Public Sector Pensions and The Fall of the Western World

Pensions are a boring subject.  If I write about war, my articles get thousands of views and dozens of comments.  If I write about public sector pensions bankrupting the United States, a few hundred people might look at the article and no one, except the occasional irate first responder, ever comments.

Pensions might be boring because we are all conflicted on the subject.  I want my pension.  I just don’t want to pay for someone else’s.  Somewhere deep down inside I know that there is a contradiction, so cognitive dissonance squelches my anger.  No anger, no political will.

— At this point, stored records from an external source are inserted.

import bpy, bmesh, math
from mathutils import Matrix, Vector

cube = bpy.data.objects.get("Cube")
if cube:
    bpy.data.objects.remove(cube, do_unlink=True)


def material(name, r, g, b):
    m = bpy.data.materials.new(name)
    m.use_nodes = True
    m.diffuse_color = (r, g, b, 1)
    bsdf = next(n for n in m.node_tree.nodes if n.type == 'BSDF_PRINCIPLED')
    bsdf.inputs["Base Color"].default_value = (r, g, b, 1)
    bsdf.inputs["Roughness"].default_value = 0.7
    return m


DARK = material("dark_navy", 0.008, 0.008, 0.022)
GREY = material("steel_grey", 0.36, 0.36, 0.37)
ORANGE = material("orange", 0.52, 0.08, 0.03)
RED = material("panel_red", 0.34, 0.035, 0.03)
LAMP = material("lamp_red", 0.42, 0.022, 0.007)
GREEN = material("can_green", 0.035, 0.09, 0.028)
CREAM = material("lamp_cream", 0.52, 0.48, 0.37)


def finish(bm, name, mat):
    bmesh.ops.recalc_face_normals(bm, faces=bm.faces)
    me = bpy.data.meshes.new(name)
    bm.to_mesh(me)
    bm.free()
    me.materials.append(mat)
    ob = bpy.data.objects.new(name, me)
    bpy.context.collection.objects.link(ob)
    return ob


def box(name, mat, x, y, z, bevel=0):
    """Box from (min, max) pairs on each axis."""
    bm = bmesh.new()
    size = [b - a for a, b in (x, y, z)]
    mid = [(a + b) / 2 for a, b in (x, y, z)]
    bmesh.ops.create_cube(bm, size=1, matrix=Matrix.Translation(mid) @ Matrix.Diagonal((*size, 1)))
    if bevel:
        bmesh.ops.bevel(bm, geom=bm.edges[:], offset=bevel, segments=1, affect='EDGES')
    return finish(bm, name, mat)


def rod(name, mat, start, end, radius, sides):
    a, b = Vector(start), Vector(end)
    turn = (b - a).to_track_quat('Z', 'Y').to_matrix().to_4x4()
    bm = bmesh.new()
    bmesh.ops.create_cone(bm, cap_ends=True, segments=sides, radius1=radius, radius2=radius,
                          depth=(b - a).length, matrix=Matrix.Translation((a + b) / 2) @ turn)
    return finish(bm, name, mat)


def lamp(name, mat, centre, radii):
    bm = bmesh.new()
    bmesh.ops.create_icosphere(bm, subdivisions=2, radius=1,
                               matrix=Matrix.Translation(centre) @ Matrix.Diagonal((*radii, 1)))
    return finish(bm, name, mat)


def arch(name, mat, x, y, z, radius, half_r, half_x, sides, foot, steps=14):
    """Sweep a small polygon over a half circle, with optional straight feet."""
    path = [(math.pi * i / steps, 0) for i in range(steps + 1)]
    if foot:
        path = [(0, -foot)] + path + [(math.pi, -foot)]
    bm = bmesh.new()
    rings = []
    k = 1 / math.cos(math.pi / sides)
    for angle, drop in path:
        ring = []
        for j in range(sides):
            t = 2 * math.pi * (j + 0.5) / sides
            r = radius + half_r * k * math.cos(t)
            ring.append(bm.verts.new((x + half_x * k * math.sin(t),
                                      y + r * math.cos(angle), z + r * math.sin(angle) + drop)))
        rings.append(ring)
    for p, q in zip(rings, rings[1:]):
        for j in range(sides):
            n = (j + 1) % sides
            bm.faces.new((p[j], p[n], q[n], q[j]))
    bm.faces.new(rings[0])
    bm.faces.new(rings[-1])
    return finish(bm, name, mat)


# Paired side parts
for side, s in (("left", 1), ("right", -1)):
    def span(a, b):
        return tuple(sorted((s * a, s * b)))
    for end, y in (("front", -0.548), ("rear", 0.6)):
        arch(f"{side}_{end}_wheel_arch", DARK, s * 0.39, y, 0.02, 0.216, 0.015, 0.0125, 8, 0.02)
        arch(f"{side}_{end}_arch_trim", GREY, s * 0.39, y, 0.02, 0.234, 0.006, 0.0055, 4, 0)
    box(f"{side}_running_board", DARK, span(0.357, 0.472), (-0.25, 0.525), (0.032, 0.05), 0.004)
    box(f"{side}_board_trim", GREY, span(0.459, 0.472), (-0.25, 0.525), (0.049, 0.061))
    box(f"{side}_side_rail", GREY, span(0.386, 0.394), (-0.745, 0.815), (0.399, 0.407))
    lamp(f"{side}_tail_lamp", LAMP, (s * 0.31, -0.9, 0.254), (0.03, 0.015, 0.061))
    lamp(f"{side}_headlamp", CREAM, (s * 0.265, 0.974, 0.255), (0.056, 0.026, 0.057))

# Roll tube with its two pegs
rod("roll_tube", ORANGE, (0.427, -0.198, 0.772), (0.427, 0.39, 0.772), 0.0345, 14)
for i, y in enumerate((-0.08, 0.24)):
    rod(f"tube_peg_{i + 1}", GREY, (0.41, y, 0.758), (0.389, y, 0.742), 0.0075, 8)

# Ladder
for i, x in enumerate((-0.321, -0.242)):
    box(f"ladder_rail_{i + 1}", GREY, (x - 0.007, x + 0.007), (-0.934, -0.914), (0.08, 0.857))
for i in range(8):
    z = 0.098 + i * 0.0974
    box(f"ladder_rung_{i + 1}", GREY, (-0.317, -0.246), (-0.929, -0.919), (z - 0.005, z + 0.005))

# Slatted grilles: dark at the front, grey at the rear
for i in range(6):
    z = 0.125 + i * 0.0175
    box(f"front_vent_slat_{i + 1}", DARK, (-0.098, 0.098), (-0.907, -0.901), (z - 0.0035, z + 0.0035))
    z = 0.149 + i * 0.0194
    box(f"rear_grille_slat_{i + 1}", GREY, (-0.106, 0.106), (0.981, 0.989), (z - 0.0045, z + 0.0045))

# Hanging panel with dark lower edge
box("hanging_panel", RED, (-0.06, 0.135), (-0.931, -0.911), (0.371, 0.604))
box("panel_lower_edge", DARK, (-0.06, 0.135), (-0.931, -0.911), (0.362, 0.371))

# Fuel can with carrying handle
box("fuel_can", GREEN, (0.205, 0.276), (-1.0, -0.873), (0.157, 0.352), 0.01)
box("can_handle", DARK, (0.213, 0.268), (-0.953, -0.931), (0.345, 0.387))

But then my brain starts to work again and I feel compelled like Cassandra to rail against our impending doom.

There is a simple solution to public sector pensions.  Limit them to median annual income.  That is how the New Deal creators of Social Security thought about the issue.  They pegged social security at about ½ of median income.  In the 1970’s, Congress passed ERISA, a law protecting private pensions, mainly in the case of insolvency.  ERISA only protected private defined benefit pensions up to the median income level or about $50,000 today.  These are sensible limits.  They protect retirees from poverty.  Put a safety net under the elderly.  They are fair.

But sensible limits in public sector pensions have long been passed.  The list of abuse is long and hardly needs repeating: school superintendents getting $200,000 per year, teachers in excess of  $100,000 per year, police chiefs raking in $150,000 or more, civil servants padding their pensions with overtime, not to mention the perks given to Congresspersons, Senators, Governors, Supreme Court Justices and Federal Reserve employees.

As the Secretary General of NATO recently warned “NATO is in danger of becoming the best armed pension plan in the world”.  More and more the money is being diverted to pension promises and away from defense.

In the public sector, defined benefit pensions in excess of median income are simply not affordable, especially when the Federal Reserve cuts the risk-free interest rate to 2

The Governor of New York, Andrew Cuomo, recently signed a new pension scheme for public employees called Tier 6.  It was a noble and heroic effort to slow down the rate of local tax increases, but it didn’t go far enough.  Pension costs are the fasting growing component of local budgets in New York State.  Tier 6 only applies to new employees so it won’t kick in quickly enough to prevent to layoffs of thousands and thousands of public employees.  Already in Dobbs Ferry where I live, the Village Government has cut headcount by 30% in the last five years.  All the fat is gone; we are starting to cut muscle.

What America needs now is real pension reform.  It is not clear who should lead this charge.  It is not clear that anyone will, but defined benefits need be limited to median income if government is to remain solvent. 

Public sector pensions need to be thought of as a safety net, not a golden parachute.  Anything above the safety net should be provided by pay-as-you-go schemes such as matching contributions to a defined contribution plan like a 401K.  

Limiting defined pension benefits to median income is a way to save America from fiscal disaster.  Unfortunately, in a democracy, it may take insolvency for true pension reform to be enacted.

If U.S. Bankruptcy Judge Christopher Klein in charge of the Stockton, California insolvency reads this article, please consider spreading the pain, a la the GM bankruptcy.  Reduce public pensions down to the ERISA guarantee and impose the rest of the haircut on the bondholders.